For the records below, output each line exactly as it appears, from the first through the line with "mat.use_nodes = True".

== Segment start ==

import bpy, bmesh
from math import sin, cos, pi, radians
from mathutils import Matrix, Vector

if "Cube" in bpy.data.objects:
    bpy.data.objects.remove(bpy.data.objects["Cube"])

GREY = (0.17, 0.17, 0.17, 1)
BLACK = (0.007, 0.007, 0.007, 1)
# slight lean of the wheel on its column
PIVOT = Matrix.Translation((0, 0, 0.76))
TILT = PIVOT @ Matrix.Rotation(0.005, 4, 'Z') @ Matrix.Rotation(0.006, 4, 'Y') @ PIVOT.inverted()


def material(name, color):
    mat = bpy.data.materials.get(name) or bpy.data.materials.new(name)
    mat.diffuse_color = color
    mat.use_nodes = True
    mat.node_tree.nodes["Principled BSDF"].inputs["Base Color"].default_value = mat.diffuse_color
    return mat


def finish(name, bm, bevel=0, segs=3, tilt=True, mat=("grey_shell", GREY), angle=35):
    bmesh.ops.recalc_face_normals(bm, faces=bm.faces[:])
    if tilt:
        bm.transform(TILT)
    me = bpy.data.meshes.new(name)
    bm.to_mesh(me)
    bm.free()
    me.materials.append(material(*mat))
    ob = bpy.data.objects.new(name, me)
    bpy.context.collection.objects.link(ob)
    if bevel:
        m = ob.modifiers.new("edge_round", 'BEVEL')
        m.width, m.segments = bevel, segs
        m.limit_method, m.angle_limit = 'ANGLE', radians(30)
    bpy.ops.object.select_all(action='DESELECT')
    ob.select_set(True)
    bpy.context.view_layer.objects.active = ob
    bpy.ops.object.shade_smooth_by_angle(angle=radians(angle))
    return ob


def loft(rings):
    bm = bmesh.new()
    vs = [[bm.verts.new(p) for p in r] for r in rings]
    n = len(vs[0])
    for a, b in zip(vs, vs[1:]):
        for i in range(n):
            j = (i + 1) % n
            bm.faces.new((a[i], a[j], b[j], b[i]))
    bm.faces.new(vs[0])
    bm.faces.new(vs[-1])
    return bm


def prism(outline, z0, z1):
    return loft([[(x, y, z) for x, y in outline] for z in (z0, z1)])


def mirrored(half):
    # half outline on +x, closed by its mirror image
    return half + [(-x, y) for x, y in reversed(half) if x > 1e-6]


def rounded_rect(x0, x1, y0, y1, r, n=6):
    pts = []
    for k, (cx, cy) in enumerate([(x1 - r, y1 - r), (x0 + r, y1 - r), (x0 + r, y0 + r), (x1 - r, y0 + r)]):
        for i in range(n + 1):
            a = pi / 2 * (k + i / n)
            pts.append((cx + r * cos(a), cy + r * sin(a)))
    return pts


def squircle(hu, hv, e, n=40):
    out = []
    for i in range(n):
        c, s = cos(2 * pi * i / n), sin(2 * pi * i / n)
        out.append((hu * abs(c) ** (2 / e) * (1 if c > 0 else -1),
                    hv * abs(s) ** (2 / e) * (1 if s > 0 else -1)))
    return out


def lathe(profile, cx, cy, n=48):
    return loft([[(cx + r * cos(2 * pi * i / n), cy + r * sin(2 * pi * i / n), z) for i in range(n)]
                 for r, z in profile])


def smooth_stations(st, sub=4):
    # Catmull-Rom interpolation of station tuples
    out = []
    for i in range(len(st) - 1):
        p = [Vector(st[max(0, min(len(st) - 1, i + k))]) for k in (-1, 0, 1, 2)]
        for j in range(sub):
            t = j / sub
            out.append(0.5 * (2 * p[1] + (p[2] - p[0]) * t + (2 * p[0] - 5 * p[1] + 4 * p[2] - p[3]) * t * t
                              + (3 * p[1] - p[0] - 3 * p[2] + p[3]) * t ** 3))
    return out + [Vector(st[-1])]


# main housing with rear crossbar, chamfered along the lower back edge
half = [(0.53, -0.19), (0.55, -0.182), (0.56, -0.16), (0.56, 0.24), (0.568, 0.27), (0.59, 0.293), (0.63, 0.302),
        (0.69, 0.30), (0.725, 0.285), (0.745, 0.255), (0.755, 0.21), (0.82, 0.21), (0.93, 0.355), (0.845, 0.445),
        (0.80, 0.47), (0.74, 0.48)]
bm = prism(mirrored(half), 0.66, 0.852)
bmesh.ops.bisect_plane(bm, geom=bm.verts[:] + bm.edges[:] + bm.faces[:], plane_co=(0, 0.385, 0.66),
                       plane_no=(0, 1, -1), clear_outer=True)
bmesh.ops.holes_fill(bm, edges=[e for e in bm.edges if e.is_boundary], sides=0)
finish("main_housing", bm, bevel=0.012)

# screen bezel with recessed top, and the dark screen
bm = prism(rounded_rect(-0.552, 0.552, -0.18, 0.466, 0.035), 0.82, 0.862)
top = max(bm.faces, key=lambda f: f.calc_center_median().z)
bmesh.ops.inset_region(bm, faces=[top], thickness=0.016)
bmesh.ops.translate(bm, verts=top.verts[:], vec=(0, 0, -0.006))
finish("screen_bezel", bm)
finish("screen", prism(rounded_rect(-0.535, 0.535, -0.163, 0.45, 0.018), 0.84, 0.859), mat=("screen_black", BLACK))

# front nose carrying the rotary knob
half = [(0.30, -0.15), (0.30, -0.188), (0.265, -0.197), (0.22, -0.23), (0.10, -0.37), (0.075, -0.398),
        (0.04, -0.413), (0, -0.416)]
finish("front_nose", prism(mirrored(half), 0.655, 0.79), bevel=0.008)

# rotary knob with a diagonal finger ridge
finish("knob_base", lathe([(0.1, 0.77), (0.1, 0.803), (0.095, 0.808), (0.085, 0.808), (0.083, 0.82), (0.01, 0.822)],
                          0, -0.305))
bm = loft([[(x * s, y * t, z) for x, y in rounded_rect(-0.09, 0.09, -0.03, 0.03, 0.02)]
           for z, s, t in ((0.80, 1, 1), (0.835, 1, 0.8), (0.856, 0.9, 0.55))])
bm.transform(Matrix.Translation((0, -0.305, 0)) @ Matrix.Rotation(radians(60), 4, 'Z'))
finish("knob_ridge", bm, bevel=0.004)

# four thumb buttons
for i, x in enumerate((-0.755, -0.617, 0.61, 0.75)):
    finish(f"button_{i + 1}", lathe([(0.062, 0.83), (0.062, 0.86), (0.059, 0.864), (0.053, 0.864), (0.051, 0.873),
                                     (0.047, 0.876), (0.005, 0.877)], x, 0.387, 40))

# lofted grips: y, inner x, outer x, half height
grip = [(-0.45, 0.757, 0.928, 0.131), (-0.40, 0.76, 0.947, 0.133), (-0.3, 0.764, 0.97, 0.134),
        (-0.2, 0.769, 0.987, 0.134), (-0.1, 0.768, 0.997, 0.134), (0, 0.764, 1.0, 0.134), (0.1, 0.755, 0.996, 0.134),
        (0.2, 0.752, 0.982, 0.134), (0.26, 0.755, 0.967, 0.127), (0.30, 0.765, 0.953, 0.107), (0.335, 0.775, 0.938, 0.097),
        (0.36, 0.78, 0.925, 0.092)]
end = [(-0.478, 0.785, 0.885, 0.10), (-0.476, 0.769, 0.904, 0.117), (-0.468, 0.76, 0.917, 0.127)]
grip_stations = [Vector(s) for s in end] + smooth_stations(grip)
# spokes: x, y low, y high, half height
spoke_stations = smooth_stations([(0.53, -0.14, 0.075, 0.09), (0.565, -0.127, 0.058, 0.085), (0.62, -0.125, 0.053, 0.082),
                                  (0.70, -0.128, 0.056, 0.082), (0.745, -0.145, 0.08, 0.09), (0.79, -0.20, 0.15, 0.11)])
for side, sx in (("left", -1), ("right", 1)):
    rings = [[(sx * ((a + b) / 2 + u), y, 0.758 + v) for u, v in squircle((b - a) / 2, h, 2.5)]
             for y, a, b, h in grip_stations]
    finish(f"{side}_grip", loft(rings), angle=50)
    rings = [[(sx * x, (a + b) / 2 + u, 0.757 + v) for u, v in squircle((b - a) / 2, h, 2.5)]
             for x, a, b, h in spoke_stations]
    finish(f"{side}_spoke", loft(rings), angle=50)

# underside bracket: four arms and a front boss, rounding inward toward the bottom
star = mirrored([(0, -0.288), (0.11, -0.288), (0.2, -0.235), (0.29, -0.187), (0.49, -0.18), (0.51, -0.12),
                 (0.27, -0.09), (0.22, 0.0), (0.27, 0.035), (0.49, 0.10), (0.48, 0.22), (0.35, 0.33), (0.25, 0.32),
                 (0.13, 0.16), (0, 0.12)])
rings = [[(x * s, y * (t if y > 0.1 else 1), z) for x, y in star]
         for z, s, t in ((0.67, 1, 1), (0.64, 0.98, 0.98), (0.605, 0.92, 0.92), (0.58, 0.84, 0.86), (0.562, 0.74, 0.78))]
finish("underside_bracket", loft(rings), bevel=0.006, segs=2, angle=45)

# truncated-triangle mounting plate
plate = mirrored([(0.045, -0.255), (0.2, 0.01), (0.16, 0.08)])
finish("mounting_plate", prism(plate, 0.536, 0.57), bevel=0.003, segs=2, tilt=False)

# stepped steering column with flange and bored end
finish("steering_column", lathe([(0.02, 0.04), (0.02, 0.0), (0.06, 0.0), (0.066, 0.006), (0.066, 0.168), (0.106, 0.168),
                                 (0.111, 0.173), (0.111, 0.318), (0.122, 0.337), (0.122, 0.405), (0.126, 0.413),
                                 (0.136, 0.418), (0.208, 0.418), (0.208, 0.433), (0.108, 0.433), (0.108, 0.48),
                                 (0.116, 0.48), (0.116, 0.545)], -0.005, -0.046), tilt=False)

== Segment end ==

• **COMPLETED EXERCISE**
import bpy, bmesh
from math import sin, cos, pi, radians
from mathutils import Matrix, Vector

if "Cube" in bpy.data.objects:
    bpy.data.objects.remove(bpy.data.objects["Cube"])

GREY = (0.17, 0.17, 0.17, 1)
BLACK = (0.007, 0.007, 0.007, 1)
# slight lean of the wheel on its column
PIVOT = Matrix.Translation((0, 0, 0.76))
TILT = PIVOT @ Matrix.Rotation(0.005, 4, 'Z') @ Matrix.Rotation(0.006, 4, 'Y') @ PIVOT.inverted()


def material(name, color):
    mat = bpy.data.materials.get(name) or bpy.data.materials.new(name)
    mat.diffuse_color = color
    mat.use_nodes = True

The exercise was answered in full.